Following on from Sunday's blog post, here we have a textbook response, so typical of Senior Management - a lot of words, but saying absolutely fuck all:-
26 June 2017
To Governing Governors/Directors of Contracted Prisons
Heads of LDUs
SEXUAL OFFENDER TREATMENT PROGRAMMES
Many of you will have seen or heard of the media reports about the Sex Offender Treatment Programme. I wanted to write to you to assure you that we are aware of the articles and are working with colleagues to provide as clear a picture as we can both to you and those in our care or under our supervision.
As you know better than most, we are absolutely committed as an organisation to reducing offending and addressing the needs of men with sexual convictions. We have been at the forefront of this area of work internationally for some 20 years. Our programmes have evolved with the developing evidence base and we have prided ourselves on our evidence based approach. All of our work has been overseen by a panel of international experts who have confirmed that our approach is in line with the latest thinking about what works with this client group. Our work has always been open to close scrutiny, and we have welcomed this even when some have been critical of our approach. That is inevitable given what we do - it is right and healthy to have debate about the best way to change complex and often entrenched behaviours. When Michael attended the Professional Practice Forum on 5 May and spoke to many of you, I know that he was struck by the commitment and enthusiasm of staff working in this area and the range of research evidence presented which we should always use to develop further our policy and practice.
As you know, we have made significant changes to our programme offer for sex offenders in prison over the past year. In developing Horizon and Kaizen we have considered all the most up to date research. Horizon and Kaizen are built on the firmest possible foundations, and we have opened them up to external scrutiny for extra assurance on this. We will also be setting up special arrangements for monitoring and are putting a rigorous evaluation plan in place so that we can review efficacy regularly.
I recognise that media reporting such as this brings with it challenges, particularly for staff working on programmes, or men attending programmes in custody or in the community. We will always seek to improve our practice and further changes will continue to be made as we carry on learning from the latest research findings, and we will continue to work together to ensure that our approach remains world leading.
Please keep up the good work. I do recognise the hard work and commitment that you have put into working with this client group.
Executive Director, Rehabilitation and Assurance
This from InsideTime:-
Death of the SOTP?
For your information, there was a document produced by the MoJ, titled ‘206’, which was based on the two-year reconviction rates for those who participated in the SOTP (Sex Offenders Treatment Programme) and non-participants. This document is hard to find, but it shows that High Risk sex-offenders who participated in the programme actually increased their risk of reoffending by 2%.
After numerous letters to the Head of the MoJ’s Justice Statistics Analytical Services, many MP’s, NOMS, MoJ and Programmes – the SOTP has finally been withdrawn nationwide. This has resulted in all offenders IEP status reverting back to Standard from Basic (due to Maintaining Innocence and non-participation in the SOTP). This has not happened a moment too soon and should have happened years ago.
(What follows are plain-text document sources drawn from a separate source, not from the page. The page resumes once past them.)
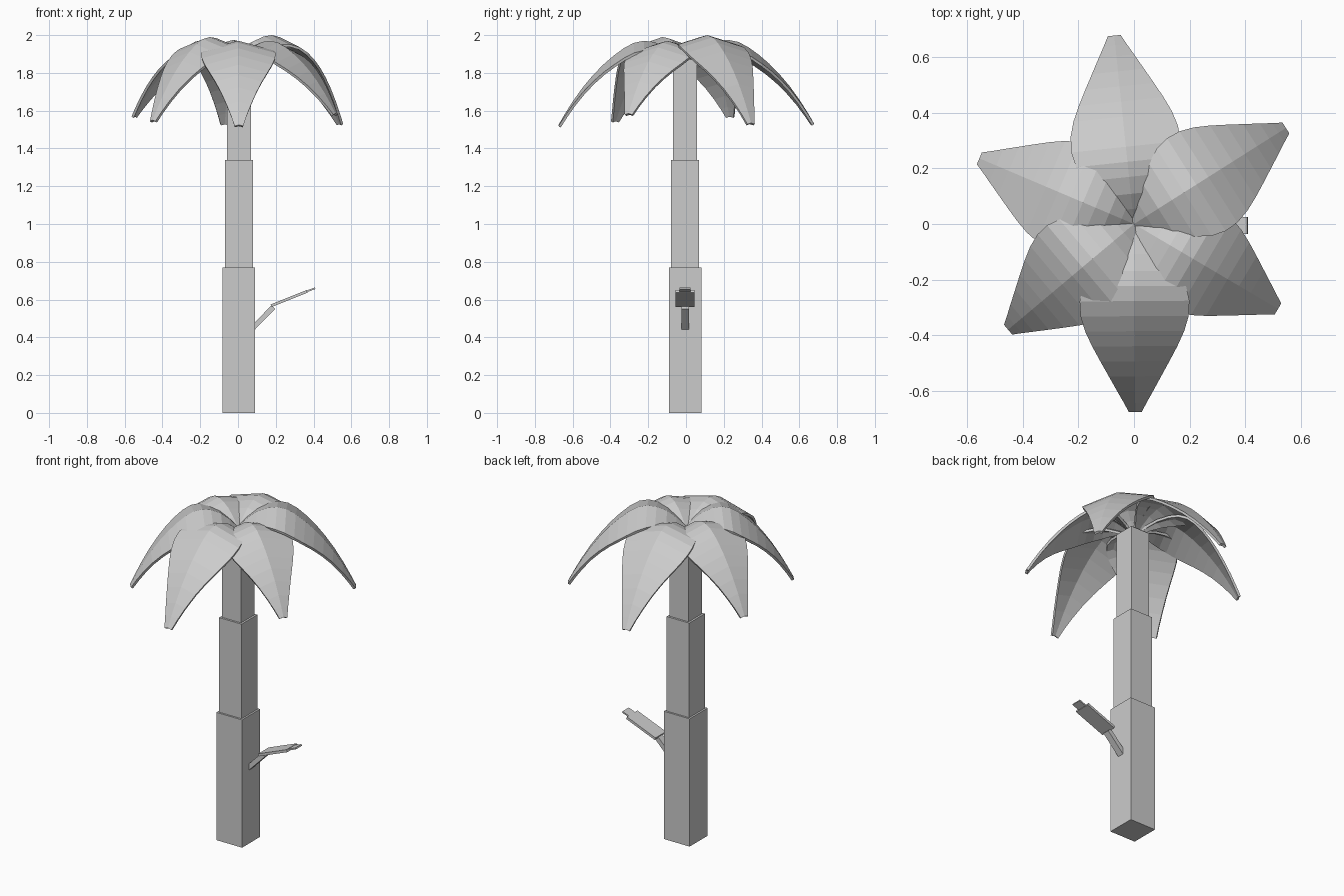
import bpy
from math import radians, cos, sin, atan2, hypot

if "Cube" in bpy.data.objects:
    bpy.data.objects.remove(bpy.data.objects["Cube"])

CX, CY = 0.005, -0.005  # trunk axis


def box(name, centre, size, pitch=0.0):
    bpy.ops.mesh.primitive_cube_add(size=1, location=centre, rotation=(0, -pitch, 0))
    ob = bpy.context.object
    ob.name = name
    ob.scale = size
    return ob


def slat(name, a, b, width, thick):
    """Flat bar in the xz plane from a to b."""
    dx, dz = b[0] - a[0], b[1] - a[1]
    return box(name, ((a[0] + b[0]) / 2, CY, (a[1] + b[1]) / 2),
               (hypot(dx, dz), width, thick), atan2(dz, dx))


# Stepped square trunk
for name, z0, z1, w in (("trunk_lower", 0, 0.77, 0.172),
                        ("trunk_middle", 0.77, 1.34, 0.15),
                        ("trunk_upper", 1.34, 1.87, 0.126)):
    box(name, (CX, CY, (z0 + z1) / 2), (w, w, z1 - z0))

# Small side shoot: stalk, blade, tip
slat("shoot_stalk", (0.06, 0.43), (0.187, 0.56), 0.04, 0.027)
slat("shoot_blade", (0.175, 0.567), (0.365, 0.643), 0.10, 0.015)
slat("shoot_tip", (0.35, 0.638), (0.408, 0.66), 0.06, 0.009)

# Frond outline: distance along frond, relative height (1 = peak, 0 = tip), half width
PROFILE = [(0.0, 0.74, 0.015), (0.08, 0.85, 0.055), (0.16, 0.935, 0.105),
           (0.25, 0.985, 0.155), (0.33, 1.0, 0.185), (0.41, 0.975, 0.197),
           (0.49, 0.91, 0.194), (0.57, 0.82, 0.178), (0.65, 0.715, 0.153),
           (0.73, 0.59, 0.124), (0.81, 0.445, 0.094), (0.89, 0.275, 0.064),
           (0.95, 0.13, 0.041), (1.0, 0.0, 0.023)]


def frond(name, angle, reach, peak, tip):
    c, s = cos(radians(angle)), sin(radians(angle))
    verts, faces = [], []
    for t, h, w in PROFILE:
        r, z = t * reach, tip + h * (peak - tip)
        for side in (1, 0, -1):
            y = side * w
            verts.append((r * c - y * s, r * s + y * c, z - abs(y) * 0.27))
    for i in range(len(PROFILE) - 1):
        for k in (0, 1):
            a = 3 * i + k
            faces.append((a, a + 1, a + 4, a + 3))
    me = bpy.data.meshes.new(name)
    me.from_pydata(verts, [], faces)
    ob = bpy.data.objects.new(name, me)
    bpy.context.collection.objects.link(ob)
    mod = ob.modifiers.new("thickness", 'SOLIDIFY')
    mod.thickness = 0.014
    mod.offset = -1


# Crown of six drooping fronds
for i, spec in enumerate([(96, 0.68, 1.975, 1.535), (32.3, 0.645, 2.0, 1.535),
                          (-30.5, 0.60, 1.97, 1.585), (-89.6, 0.675, 1.97, 1.525),
                          (-140, 0.59, 1.99, 1.55), (157, 0.603, 1.975, 1.575)]):
    frond(f"frond_{i + 1}", *spec)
Eventually there will be new programmes brought in; Horizon, for medium risk, and Kaizen for high/very high risk offenders. There seem to be no details on timeframes for these programmes, and very little detail about them (whether they are offence-related, whether they are even accredited). If you could find out more, that would be great.